#### Exercise description:
For the data below, restate word for word only the lines from the line containing "arch = [hull(4, 46" through the line containing "z, .022) for y, z in", both ends included.
------------------------------------------------------------
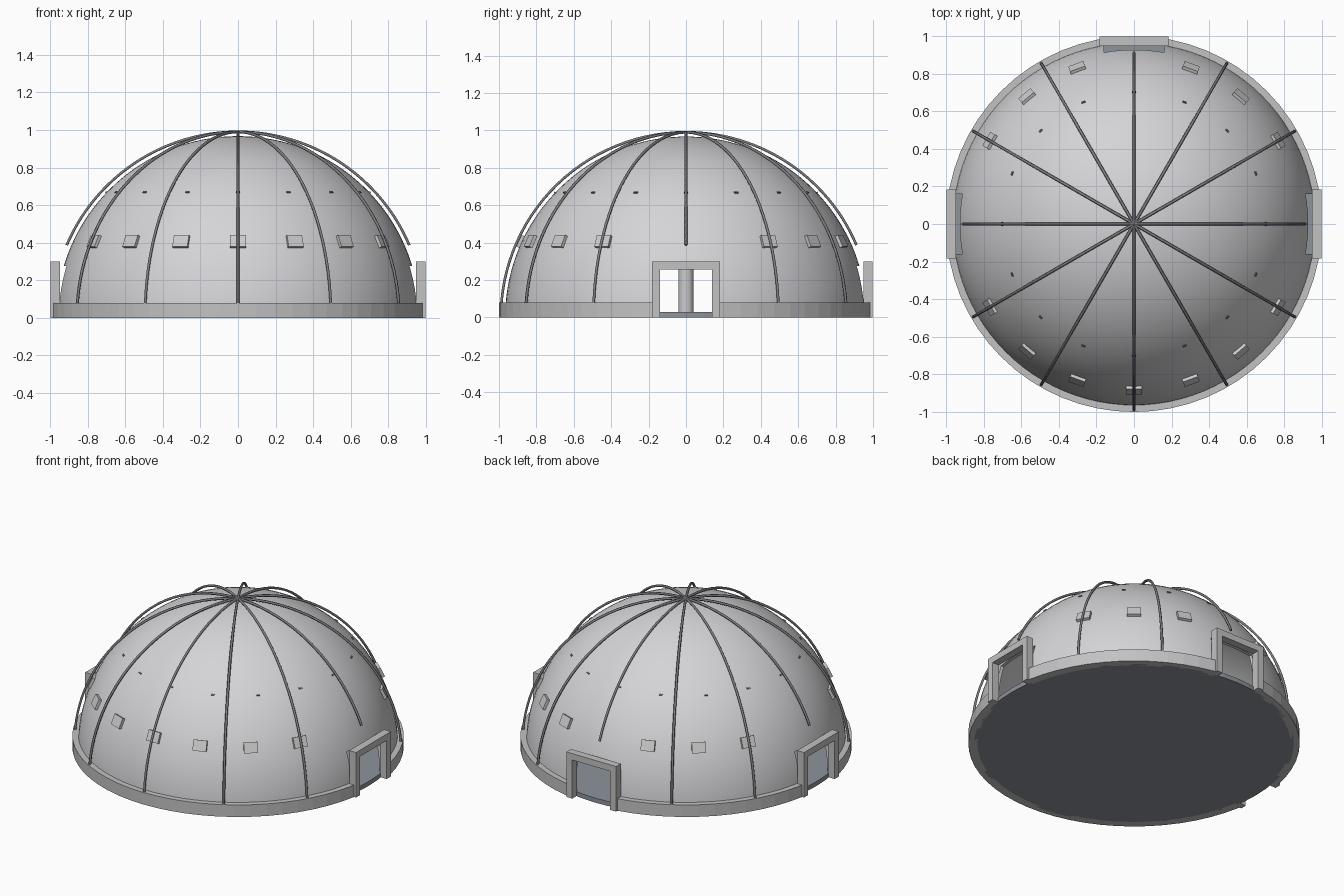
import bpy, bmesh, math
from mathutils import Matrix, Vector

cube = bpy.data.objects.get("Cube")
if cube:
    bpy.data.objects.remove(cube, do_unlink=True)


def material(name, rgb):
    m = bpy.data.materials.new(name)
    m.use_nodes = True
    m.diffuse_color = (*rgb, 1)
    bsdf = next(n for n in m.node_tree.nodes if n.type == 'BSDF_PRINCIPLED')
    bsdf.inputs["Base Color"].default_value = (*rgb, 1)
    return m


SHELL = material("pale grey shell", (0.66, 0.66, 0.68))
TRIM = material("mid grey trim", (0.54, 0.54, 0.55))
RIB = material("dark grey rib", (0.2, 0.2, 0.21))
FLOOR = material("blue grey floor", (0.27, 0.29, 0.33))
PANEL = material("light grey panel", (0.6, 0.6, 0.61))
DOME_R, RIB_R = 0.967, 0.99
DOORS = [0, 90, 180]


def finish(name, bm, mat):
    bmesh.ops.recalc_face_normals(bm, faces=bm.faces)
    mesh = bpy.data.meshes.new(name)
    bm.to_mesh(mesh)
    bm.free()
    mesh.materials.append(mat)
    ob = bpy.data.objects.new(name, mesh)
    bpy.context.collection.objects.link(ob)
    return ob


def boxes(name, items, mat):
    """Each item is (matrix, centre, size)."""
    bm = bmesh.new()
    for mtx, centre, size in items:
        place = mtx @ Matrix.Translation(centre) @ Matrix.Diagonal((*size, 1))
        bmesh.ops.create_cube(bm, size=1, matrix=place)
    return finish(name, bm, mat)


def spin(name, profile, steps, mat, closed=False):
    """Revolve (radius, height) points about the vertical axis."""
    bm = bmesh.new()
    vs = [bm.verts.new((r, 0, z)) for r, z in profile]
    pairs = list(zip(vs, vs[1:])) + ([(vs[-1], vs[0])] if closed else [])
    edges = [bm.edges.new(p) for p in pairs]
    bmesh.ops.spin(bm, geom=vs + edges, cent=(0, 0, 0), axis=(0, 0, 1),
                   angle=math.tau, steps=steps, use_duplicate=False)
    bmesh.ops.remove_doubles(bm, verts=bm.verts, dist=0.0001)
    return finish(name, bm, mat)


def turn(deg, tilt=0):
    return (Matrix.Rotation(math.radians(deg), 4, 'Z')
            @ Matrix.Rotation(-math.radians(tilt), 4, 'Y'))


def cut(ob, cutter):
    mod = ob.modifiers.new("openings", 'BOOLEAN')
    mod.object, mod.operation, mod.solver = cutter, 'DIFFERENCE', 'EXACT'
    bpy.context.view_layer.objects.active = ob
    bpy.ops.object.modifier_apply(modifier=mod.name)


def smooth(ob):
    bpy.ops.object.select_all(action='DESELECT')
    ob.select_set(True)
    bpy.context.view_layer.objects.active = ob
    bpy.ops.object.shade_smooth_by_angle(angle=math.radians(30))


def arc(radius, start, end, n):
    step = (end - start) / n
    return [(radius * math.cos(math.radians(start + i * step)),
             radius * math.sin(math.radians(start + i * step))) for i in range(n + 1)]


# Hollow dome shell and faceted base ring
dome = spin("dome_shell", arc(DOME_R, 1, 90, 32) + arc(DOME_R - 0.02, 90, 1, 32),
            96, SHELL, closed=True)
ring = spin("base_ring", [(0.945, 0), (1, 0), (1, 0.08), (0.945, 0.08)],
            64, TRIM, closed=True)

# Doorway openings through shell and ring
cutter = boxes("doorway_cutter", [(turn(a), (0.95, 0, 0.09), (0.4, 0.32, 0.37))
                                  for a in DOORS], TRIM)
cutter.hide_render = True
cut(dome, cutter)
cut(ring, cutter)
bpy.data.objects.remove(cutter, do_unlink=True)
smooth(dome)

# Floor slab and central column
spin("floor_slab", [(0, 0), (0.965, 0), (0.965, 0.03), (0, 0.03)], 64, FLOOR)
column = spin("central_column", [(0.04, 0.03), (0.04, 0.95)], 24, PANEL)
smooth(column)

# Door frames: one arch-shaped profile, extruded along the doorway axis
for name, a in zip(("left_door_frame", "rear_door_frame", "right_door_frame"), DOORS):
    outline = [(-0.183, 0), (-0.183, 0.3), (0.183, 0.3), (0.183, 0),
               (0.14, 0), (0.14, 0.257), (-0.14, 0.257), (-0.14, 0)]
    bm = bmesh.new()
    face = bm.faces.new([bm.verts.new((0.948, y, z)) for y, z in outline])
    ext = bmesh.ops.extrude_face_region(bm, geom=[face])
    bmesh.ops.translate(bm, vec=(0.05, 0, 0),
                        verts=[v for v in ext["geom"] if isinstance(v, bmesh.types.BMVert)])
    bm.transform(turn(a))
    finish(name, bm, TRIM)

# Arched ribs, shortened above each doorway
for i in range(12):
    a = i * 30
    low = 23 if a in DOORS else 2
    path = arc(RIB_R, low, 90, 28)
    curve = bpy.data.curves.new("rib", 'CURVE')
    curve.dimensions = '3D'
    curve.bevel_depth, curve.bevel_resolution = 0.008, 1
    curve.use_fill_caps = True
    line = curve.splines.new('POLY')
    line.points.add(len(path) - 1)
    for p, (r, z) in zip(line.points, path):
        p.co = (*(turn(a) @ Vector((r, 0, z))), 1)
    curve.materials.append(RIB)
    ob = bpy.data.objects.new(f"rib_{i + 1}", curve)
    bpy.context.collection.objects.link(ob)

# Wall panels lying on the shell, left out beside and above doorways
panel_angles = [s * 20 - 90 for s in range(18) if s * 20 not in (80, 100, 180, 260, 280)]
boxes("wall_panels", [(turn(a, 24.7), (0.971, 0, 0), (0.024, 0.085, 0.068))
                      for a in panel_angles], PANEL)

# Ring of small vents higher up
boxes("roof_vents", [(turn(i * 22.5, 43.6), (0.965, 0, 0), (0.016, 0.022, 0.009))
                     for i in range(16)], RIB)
------------------------------------------------------------
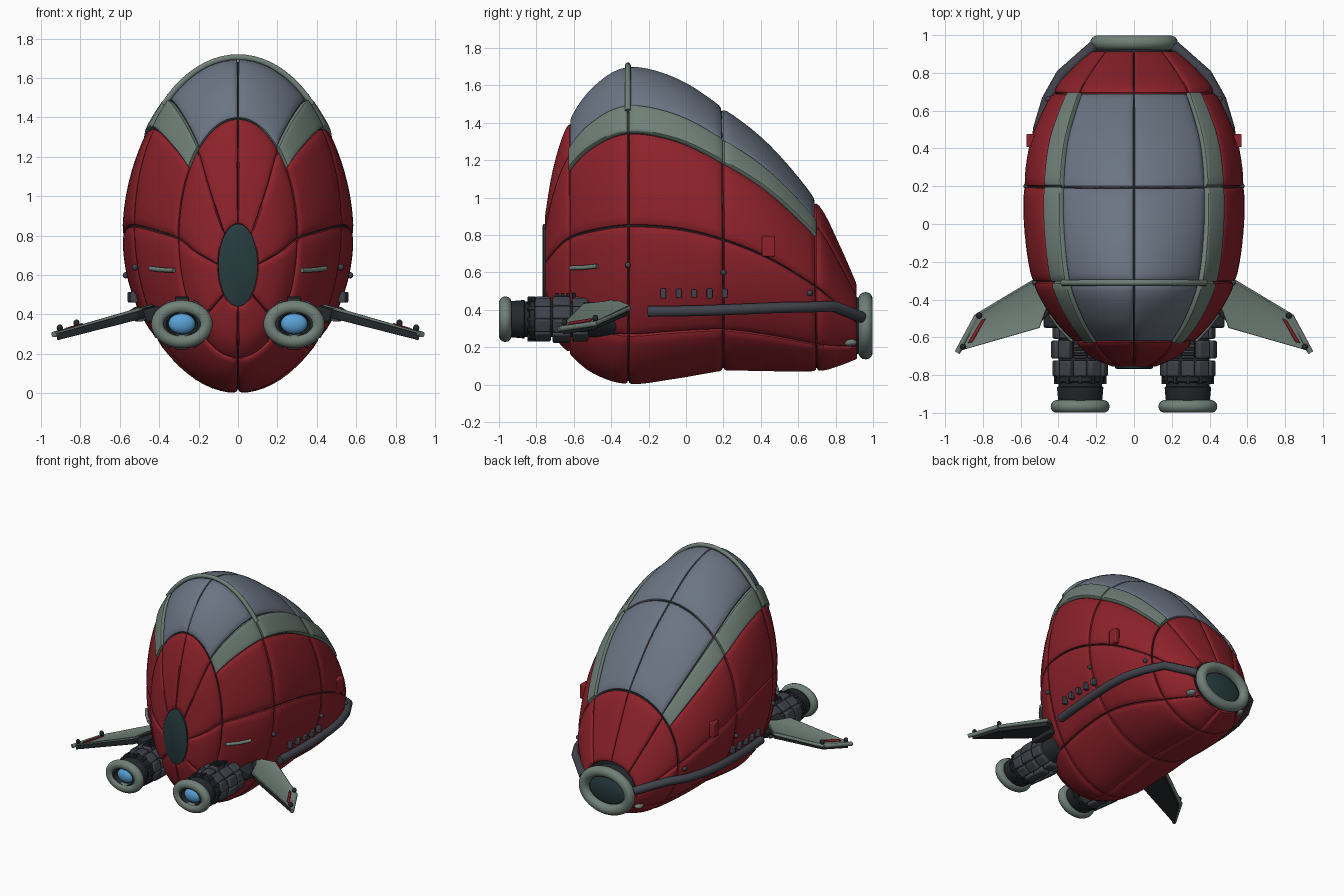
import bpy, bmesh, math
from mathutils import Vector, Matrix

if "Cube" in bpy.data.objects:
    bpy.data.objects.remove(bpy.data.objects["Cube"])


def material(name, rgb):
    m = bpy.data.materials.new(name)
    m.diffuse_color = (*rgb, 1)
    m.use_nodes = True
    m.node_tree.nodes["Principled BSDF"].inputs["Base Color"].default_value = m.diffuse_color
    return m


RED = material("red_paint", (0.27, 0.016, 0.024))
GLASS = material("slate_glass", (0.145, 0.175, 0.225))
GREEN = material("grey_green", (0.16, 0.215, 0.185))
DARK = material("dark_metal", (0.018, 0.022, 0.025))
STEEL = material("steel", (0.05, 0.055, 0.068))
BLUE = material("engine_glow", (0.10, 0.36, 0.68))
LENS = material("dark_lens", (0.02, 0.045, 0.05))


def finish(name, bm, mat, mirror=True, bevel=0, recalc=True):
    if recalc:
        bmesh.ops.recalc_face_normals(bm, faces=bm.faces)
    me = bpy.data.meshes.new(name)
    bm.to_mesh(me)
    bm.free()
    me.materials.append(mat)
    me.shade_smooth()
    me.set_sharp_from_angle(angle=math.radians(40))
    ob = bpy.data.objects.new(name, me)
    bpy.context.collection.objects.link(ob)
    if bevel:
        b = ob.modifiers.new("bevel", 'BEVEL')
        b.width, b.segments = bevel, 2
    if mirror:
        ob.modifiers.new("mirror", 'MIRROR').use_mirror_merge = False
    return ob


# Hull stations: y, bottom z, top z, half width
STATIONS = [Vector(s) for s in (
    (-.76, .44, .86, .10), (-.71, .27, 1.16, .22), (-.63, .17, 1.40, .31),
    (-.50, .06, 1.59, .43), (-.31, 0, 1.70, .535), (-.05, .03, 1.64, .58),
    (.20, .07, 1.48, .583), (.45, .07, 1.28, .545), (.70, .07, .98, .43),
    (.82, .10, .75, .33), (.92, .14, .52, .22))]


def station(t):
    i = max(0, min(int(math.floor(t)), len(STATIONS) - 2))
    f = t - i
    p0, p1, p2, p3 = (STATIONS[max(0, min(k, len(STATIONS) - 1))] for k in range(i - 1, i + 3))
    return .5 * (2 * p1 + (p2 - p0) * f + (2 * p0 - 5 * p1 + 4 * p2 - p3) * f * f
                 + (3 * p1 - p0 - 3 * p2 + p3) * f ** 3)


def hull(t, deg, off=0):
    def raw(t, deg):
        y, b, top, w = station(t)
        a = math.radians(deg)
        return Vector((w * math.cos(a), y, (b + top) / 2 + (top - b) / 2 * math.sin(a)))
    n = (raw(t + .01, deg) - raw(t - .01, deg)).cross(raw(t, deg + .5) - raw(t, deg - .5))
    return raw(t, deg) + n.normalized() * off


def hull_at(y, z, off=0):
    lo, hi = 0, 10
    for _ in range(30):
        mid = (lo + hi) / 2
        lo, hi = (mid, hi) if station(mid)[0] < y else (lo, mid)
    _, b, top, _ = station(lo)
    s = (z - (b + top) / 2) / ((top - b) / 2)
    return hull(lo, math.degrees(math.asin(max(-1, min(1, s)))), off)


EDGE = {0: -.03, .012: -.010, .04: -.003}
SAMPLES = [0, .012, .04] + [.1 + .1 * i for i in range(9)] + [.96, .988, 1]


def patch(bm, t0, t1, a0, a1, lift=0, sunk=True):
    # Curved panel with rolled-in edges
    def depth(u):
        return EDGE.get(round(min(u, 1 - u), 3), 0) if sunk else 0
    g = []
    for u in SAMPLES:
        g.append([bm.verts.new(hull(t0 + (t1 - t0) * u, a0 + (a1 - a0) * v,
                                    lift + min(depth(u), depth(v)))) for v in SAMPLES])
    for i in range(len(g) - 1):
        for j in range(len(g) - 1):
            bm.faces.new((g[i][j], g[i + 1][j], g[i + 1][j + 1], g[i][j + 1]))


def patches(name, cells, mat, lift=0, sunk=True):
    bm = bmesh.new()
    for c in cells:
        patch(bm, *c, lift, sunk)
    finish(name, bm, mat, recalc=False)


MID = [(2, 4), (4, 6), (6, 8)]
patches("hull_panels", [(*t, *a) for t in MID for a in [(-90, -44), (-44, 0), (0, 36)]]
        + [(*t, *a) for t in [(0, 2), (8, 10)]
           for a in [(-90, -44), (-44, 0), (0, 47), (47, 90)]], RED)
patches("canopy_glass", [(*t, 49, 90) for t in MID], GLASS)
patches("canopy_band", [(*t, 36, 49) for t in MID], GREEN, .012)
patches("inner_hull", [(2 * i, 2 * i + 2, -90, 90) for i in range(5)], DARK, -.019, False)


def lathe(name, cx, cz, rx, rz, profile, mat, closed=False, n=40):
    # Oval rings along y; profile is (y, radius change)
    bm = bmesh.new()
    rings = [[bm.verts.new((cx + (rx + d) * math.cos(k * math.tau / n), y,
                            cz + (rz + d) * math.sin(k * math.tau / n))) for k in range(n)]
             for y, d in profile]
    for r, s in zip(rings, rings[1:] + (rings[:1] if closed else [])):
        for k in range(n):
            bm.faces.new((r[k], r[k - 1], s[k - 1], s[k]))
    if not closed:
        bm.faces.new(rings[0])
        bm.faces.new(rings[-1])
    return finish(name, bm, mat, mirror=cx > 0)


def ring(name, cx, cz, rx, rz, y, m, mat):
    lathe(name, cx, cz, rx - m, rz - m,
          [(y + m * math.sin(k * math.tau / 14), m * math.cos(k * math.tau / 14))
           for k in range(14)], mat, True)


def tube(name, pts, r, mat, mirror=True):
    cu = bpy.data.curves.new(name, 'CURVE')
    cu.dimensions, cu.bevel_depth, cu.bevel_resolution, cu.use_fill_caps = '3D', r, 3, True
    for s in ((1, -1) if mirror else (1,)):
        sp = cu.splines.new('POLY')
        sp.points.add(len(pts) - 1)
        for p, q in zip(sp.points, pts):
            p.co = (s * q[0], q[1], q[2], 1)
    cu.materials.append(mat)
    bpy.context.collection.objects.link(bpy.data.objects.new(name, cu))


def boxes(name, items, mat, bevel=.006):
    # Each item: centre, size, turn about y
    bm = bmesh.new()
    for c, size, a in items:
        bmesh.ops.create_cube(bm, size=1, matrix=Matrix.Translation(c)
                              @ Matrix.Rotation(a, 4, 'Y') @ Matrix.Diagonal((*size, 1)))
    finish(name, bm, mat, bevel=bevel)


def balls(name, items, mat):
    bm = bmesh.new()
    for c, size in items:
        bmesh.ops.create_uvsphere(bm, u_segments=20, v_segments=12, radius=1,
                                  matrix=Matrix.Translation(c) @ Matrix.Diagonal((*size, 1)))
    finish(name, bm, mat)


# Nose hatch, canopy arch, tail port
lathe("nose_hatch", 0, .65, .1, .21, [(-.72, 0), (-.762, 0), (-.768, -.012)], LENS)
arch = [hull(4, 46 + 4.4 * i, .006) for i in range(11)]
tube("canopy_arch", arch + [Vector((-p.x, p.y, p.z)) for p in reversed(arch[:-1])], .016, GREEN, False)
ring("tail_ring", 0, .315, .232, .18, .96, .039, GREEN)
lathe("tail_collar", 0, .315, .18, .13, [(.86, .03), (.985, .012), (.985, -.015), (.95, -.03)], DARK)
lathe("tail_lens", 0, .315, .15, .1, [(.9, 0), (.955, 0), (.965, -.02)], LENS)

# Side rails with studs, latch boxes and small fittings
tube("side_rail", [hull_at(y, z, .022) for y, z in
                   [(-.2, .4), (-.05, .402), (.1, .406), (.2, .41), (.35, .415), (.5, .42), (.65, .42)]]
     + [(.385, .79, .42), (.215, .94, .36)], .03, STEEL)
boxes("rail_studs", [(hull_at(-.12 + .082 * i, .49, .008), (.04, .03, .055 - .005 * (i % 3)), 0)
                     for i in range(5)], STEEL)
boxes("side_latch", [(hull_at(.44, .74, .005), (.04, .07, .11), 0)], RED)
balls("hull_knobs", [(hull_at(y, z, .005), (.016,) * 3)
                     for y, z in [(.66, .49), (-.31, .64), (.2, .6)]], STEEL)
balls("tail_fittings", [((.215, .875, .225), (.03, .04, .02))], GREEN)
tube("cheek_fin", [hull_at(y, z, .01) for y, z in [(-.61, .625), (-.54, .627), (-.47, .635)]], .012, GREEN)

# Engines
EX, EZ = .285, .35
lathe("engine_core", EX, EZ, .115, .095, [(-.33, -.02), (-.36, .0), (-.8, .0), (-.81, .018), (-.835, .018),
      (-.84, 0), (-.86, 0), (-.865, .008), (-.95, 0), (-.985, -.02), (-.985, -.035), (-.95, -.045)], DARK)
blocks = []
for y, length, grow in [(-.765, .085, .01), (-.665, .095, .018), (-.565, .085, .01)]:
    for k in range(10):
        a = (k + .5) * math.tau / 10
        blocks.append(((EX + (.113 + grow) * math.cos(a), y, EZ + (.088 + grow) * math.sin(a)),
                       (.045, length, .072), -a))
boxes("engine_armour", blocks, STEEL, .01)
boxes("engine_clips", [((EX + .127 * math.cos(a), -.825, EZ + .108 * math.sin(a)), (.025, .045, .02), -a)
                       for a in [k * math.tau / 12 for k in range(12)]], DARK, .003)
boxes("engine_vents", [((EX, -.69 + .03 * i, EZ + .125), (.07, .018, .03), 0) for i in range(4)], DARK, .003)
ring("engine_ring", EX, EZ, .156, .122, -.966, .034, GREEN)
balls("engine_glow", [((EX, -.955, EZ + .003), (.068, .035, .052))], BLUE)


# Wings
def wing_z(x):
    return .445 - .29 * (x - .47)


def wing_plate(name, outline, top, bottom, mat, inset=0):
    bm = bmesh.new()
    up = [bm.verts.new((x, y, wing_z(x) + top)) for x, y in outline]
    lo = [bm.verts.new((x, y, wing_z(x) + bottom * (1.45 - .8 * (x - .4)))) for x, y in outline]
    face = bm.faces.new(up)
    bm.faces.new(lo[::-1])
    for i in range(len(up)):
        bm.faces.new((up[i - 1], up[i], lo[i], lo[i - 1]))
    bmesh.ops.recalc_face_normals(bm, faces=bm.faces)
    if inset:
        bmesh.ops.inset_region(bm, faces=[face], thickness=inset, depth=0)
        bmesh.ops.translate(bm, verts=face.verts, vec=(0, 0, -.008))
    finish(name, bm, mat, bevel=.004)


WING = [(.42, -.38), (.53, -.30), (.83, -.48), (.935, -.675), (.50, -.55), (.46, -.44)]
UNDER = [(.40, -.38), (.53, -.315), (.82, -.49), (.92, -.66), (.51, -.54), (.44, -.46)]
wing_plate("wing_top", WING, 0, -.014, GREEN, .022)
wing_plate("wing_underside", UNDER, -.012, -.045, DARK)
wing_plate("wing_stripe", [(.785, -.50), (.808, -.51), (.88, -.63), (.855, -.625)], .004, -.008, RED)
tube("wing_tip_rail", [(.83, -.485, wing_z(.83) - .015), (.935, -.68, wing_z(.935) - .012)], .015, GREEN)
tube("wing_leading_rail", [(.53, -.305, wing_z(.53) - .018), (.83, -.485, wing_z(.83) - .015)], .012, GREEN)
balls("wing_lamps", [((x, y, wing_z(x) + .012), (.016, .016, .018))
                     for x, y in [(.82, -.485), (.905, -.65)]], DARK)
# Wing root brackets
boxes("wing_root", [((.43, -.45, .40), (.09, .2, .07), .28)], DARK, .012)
------------------------------------------------------------
#### Answer:
arch = [hull(4, 46 + 4.4 * i, .006) for i in range(11)]
tube("canopy_arch", arch + [Vector((-p.x, p.y, p.z)) for p in reversed(arch[:-1])], .016, GREEN, False)
ring("tail_ring", 0, .315, .232, .18, .96, .039, GREEN)
lathe("tail_collar", 0, .315, .18, .13, [(.86, .03), (.985, .012), (.985, -.015), (.95, -.03)], DARK)
lathe("tail_lens", 0, .315, .15, .1, [(.9, 0), (.955, 0), (.965, -.02)], LENS)

# Side rails with studs, latch boxes and small fittings
tube("side_rail", [hull_at(y, z, .022) for y, z in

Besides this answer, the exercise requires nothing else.